It wasn’t until early in ninth grade that one of the “cool kids” in school talked with me about my appearance. Instead of telling me what I couldn’t do, he had some ideas about what I could do. With his guidance, I was able to swap out my polo shirts for regular dress shirts–an upgrade for my parents and my peers.  With the addition of a fuller haircut, I was able to shed my Steve Urkel image for one that was, if not debonair, at least marginally acceptable.

At the same time, I suddenly found myself able to select the high school classes I was going to attend. I wasn’t always the most successful, but by the time I graduated I had become an expert on maximizing my grade in each class while simultaneously minimizing the amount of work I had to do outside of class. It was an exercise in optimization that kept me occupied, and my delinquency rate dropped. This ability to optimize my education served me very well in college, and I still fall back on it today from time to time.

The takeaway from this story is that for me, I don’t need to hear what I can’t or shouldn’t do. What I need to know is the complete rules for this game we call living, negative and positive. Give me a puzzle with an actual solution, and some hope of finding it, and I’ll pursue it.

Modern society often leaves men with a set of conflicting requirements.  Express your emotions, except for the emotions other people don’t like. Take responsibility for everything, except where some other group wants that responsibility to move ahead.  Work hard and provide for others, and just accept the criticism when your job leaves you unavailable to do something else.  While women may be told “you can do it all”, men are often told the opposite.  I think this can change, and I think it has to change if we’re going to see the societal improvements from men that so many are asking for.

The Christmas Dress

A long time ago, when my eldest daughter was even tinier than she is today, my wife bought her a special Christmas dress.christmas-dress It was red, and decorated with a series of Christmas-themed buttons — a gift wrapped package, a Christmas tree, and so forth — each different from the next.

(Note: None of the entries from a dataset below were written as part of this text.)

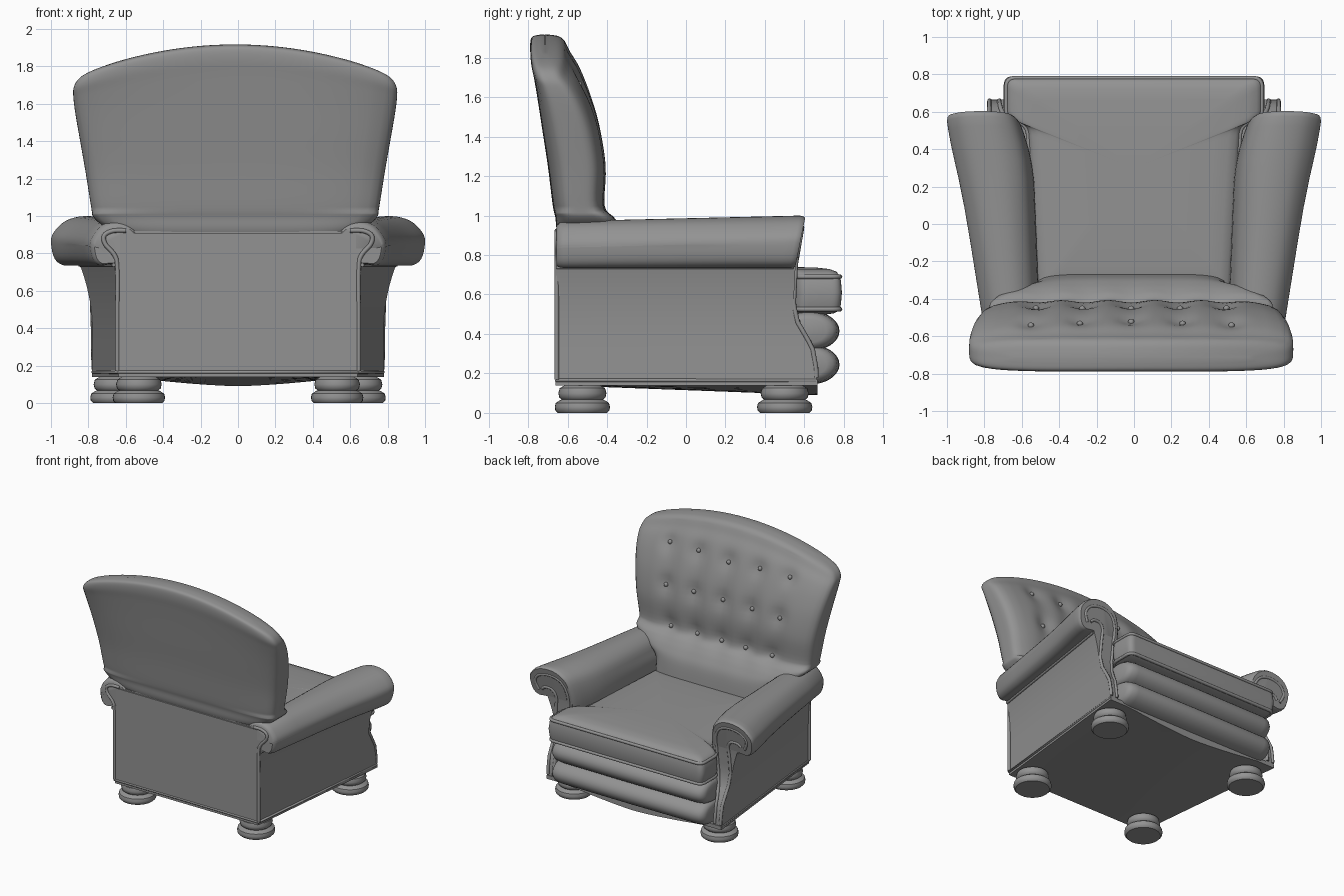
import bpy, bmesh, math
from mathutils import Vector as V

if "Cube" in bpy.data.objects:
    bpy.data.objects.remove(bpy.data.objects["Cube"])

grey = bpy.data.materials.new("dark_grey_leather")
grey.diffuse_color = (.29, .29, .29, 1)
grey.use_nodes = True
grey.node_tree.nodes["Principled BSDF"].inputs["Base Color"].default_value = grey.diffuse_color


def finish(name, bm, mirror=False, angle=40):
    bmesh.ops.recalc_face_normals(bm, faces=bm.faces)
    me = bpy.data.meshes.new(name)
    bm.to_mesh(me)
    bm.free()
    me.materials.append(grey)
    ob = bpy.data.objects.new(name, me)
    bpy.context.collection.objects.link(ob)
    if mirror:
        ob.modifiers.new("Mirror", 'MIRROR').use_clip = False
    bpy.ops.object.select_all(action='DESELECT')
    ob.select_set(True)
    bpy.context.view_layer.objects.active = ob
    bpy.ops.object.shade_smooth_by_angle(angle=math.radians(angle))
    return ob


def loft(name, rings, mirror=False, angle=40):
    bm = bmesh.new()
    rs = [[bm.verts.new(p) for p in r] for r in rings]
    n = len(rs[0])
    for a, b in zip(rs, rs[1:]):
        for i in range(n):
            j = (i + 1) % n
            bm.faces.new((a[i], a[j], b[j], b[i]))
    bm.faces.new(rs[0])
    bm.faces.new(rs[-1])
    return finish(name, bm, mirror, angle)


def smooth(pts, k=4, closed=False):
    """Catmull-Rom through points of any dimension"""
    n, out = len(pts), []
    for i in range(n if closed else n - 1):
        ids = [i - 1, i, i + 1, i + 2]
        ids = [j % n if closed else min(max(j, 0), n - 1) for j in ids]
        p = [pts[j] for j in ids]
        for s in range(k):
            t = s / k
            out.append(tuple(0.5 * (2 * b + (c - a) * t + (2 * a - 5 * b + 4 * c - d) * t * t
                                    + (3 * b - a - 3 * c + d) * t ** 3) for a, b, c, d in zip(*p)))
    if not closed:
        out.append(tuple(pts[-1]))
    return out


def pipe(name, pts, r=0.01, closed=False):
    cu = bpy.data.curves.new(name, 'CURVE')
    cu.dimensions = '3D'
    cu.bevel_depth, cu.bevel_resolution, cu.use_fill_caps = r, 2, True
    cu.materials.append(grey)
    sp = cu.splines.new('POLY')
    sp.points.add(len(pts) - 1)
    for q, p in zip(sp.points, pts):
        q.co = (*p, 1)
    sp.use_cyclic_u = closed
    bpy.context.collection.objects.link(bpy.data.objects.new(name, cu))


def squircle(nx, ny, p):
    """Unit rounded square, evenly spread points"""
    e = [(-1 + 2 * i / nx, -1) for i in range(nx)] + [(1, -1 + 2 * i / ny) for i in range(ny)]
    e += [(-x, -y) for x, y in e]
    return [(x / (abs(x) ** p + abs(y) ** p) ** (1 / p), y / (abs(x) ** p + abs(y) ** p) ** (1 / p)) for x, y in e]


def rounded(poly, r, k=6):
    out, n = [], len(poly)
    for i in range(n):
        a, b, c = V(poly[i - 1]), V(poly[i]), V(poly[(i + 1) % n])
        p, q = b + (a - b).normalized() * r, b + (c - b).normalized() * r
        out += [p * (1 - t) ** 2 + b * 2 * t * (1 - t) + q * t * t for t in [j / k for j in range(k + 1)]]
    return out


def front_y(z):
    """S-shaped front edge of the sides"""
    tab = [(0, .66), (.22, .66), (.33, .64), (.4, .6), (.46, .565), (.55, .545), (.75, .555), (1.1, .615)]
    for (a, p), (b, q) in zip(tab, tab[1:]):
        if z <= b:
            return p + (q - p) * (z - a) / (b - a)


# back cushion: z, half width, rear y, front y
slices = smooth([(.70, .52, -.62, -.265), (.85, .54, -.63, -.285), (.93, .68, -.655, -.32), (.99, .755, -.662, -.36),
                 (1.05, .77, -.675, -.405), (1.25, .80, -.70, -.40), (1.45, .83, -.73, -.43), (1.62, .853, -.755, -.48),
                 (1.75, .865, -.775, -.535), (1.83, .863, -.788, -.585), (1.885, .835, -.788, -.615),
                 (1.908, .775, -.775, -.645), (1.916, .66, -.74, -.69)], 5) + [(1.917, .62, -.716, -.714)]
buttons = [(x * w, z) for z, w in ((1.06, .45), (1.37, .5), (1.66, .54)) for x in (-1, -.5, 0, .5, 1)]
rings, front = [], []
for z, w, yb, yf in slices:
    ring = []
    for u, v in squircle(50, 12, 6 if z < 1.02 else 4.5):
        x = u * w
        zz = z - .145 * (x / .8) ** 2 * max(0, (z - .93) / .98) ** 2
        y = (yb + yf) / 2 + v * (yf - yb) / 2
        if v > .6 and z < 1.88:
            y -= sum(.022 * math.exp(-((x - a) ** 2 + (zz - b) ** 2) / .004) for a, b in buttons)
            band = math.exp(-((zz - 1.36) / .4) ** 4) * math.exp(-(x / .62) ** 6)
            y -= .014 * band * (1 + .5 * math.cos(x * 2 * math.pi / .25))
            front.append(V((x - .015, y, zz)))
        ring.append((x - .015, y, zz))
    rings.append(ring)
loft("back_cushion", rings, angle=60)

# back buttons sit in the dimples
for a, b in buttons:
    c = min(front, key=lambda p: (p.x + .015 - a) ** 2 + (p.z - b) ** 2)
    bm = bmesh.new()
    bmesh.ops.create_uvsphere(bm, u_segments=12, v_segments=8, radius=.017)
    bmesh.ops.translate(bm, verts=bm.verts, vec=c + V((0, .004, 0)))
    finish("back_button", bm)

# arms: x as share between inner and outer edge, z
arm = smooth([(.08, .48), (.02, .62), (.01, .78), (.10, .92), (.30, .985), (.55, 1.0), (.80, .975), (.97, .91),
              (1.0, .85), (.95, .77), (.82, .735), (.62, .74), (.38, .71), (.28, .60), (.25, .48)], 4, True)
rings = []
for y, s in ((-.655, .88), (-.645, .95), (-.62, 1), (-.4, 1), (-.1, 1), (.1, 1), (.25, 1), (.35, 1), (.44, 1), (.52, 1),
             (.57, 1), (.59, .975), (.6, .93)):
    t = (y + .66) / 1.26
    xi = .495 + .05 * t + .07 * max(0, (t - .7) / .3) ** 2
    xo = .785 + .2 * t + .02 * math.exp(-((t - .93) / .2) ** 2)
    ring = []
    for a, z in arm:
        a, z = .5 + (a - .5) * s, .82 + (z - .82) * s - .03 * (1 - t) * (z > .85)
        ring.append((xi + a * (xo - xi), y - max(0, t - .4) / .6 * (.97 - z) * .2, z))
    rings.append(ring)
loft("arm", rings, True)

# outer side panels, flaring up into the arm
rings = []
for z in (.14, .2, .26, .33, .37, .4, .43, .46, .5, .55, .62, .68, .73, .77):
    f, y = .07 * max(0, (z - .4) / .35) ** 2, front_y(z)
    xf, th = .78 + f, .07 + .08 * min(1, max(0, (z - .35) / .2)) + f
    rings.append([(.5, -.66, z), (.64 + f * .3, -.66, z), (xf, y, z), (xf - th, y, z)])
loft("side_panel", rings, True, 30)

# arm front piping scrolled at the top, rear corner piping, piping under the arm roll
outer = [(.772, .18), (.775, .4), (.78, .56), (.775, .68), (.77, .77), (.80, .82), (.86, .825), (.89, .80)]
inner = [(.72, .18), (.715, .35), (.68, .5), (.665, .68), (.665, .82), (.71, .91), (.80, .94), (.90, .92), (.945, .86), (.92, .79)]
rear = [(.645, .17), (.645, .5), (.645, .72), (.66, .79), (.71, .85), (.715, .895), (.67, .92), (.6, .922)]
for s in (1, -1):
    for nm, path in (("outer", outer), ("inner", inner)):
        pipe("arm_piping_" + nm, [(s * x, front_y(z), z) for x, z in smooth(path, 6)], .012)
    pipe("rear_piping", [(s * x, -.655, z) for x, z in smooth(rear, 6)], .012)
    pipe("side_piping", [(s * (.665 + .18 * t), -.655 + 1.2 * t, .738) for t in (0, .5, 1)], .01)

# back panel
bm = bmesh.new()
bmesh.ops.create_cube(bm, size=1)
for v in bm.verts:
    v.co = (v.co.x * 1.28, -.635 + v.co.y * .05, .535 + v.co.z * .77)
bmesh.ops.bevel(bm, geom=bm.edges[:], offset=.01, segments=2, affect='EDGES')
finish("back_panel", bm)

# inner body under the seat
loft("seat_body", [[(-.62, -.64, z), (.62, -.64, z), (.69, .52, z), (-.69, .52, z)] for z in (.15, .53)])

# underside with front apron sagging in the middle
rings = []
for i in range(9):
    t = i / 8
    hw, y = .64 + .14 * t, -.66 + 1.325 * t
    low = [(hw * (-1 + k / 10), y) for k in range(21)]
    rings.append([(x, y, .14 - .05 * t * max(0, 1 - (abs(x) / .6) ** 1.5)) for x, y in low]
                 + [(hw, y, .17), (-hw, y, .17)])
loft("base_rail", rings)
pipe("base_piping", [(-.775, .66, .165), (-.642, -.658, .165), (.642, -.658, .165), (.775, .66, .165)], .009)

# seat cushion, T-shaped, with two piped edges
tee = rounded([(-.69, .785), (-.69, .57), (-.575, .53), (-.52, -.4), (.52, -.4), (.575, .53), (.69, .57), (.69, .785)], .05)


def tee_ring(k, z):
    return [(p.x * k, .3 + (p.y - .3) * k, z) for p in tee]


loft("seat_cushion", [tee_ring(k, z) for k, z in ((.3, .49), (.8, .495), (.93, .505), (.985, .52), (1.0, .55), (1.01, .61),
     (1.0, .67), (.985, .698), (.95, .716), (.88, .729), (.75, .736), (.4, .741), (.1, .742))])
for z in (.525, .69):
    pipe("seat_piping", tee_ring(.99, z), .012, True)

# footrest rolls
for zc in (.245, .415):
    loft("footrest_roll", [[(x, .62 + u * .155 * s, zc + v * .1 * s) for u, v in squircle(12, 8, 2)]
         for x, s in ((-.685, .6), (-.675, .8), (-.65, .94), (-.6, 1), (0, 1.02), (.6, 1), (.65, .94), (.675, .8), (.685, .6))])

# bun feet: two stacked discs
prof = [(.125, 0), (.137, .012), (.14, .03), (.135, .05), (.115, .063), (.105, .068), (.117, .078), (.122, .1),
        (.115, .125), (.09, .14), (.09, .155)]
for nm, x, y in (("front_foot", .65, .50), ("rear_foot", .53, -.525)):
    loft(nm, [[(x + r * math.cos(a * math.pi / 16), y + r * math.sin(a * math.pi / 16), z) for a in range(32)]
              for r, z in prof], True)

She loved that dress.

One day, a button came loose from the dress, and my daughter was devastated. It was the kind of innocent pain that only a small child can express, the kind where no life experience can be used for comparison. She wept and wailed, and my wife sought to console her.

“Don’t worry,” my wife said, “the button is okay.  Mommy can sew it back on.”

My daughter’s tears stopped, and she looked at her mother, perplexed. “No you can’t,” she said.  “That’s daddy’s job.”

Periodically, I tell this story, and we all laugh, because it violates our preconceived idea of manhood. But it shouldn’t be funny.

Women still face a lot of discrimination in this world, and we need to correct that. If we want to succeed, though, we’re going to need a world where not only can a woman be accepted as she is, but where a man can, too.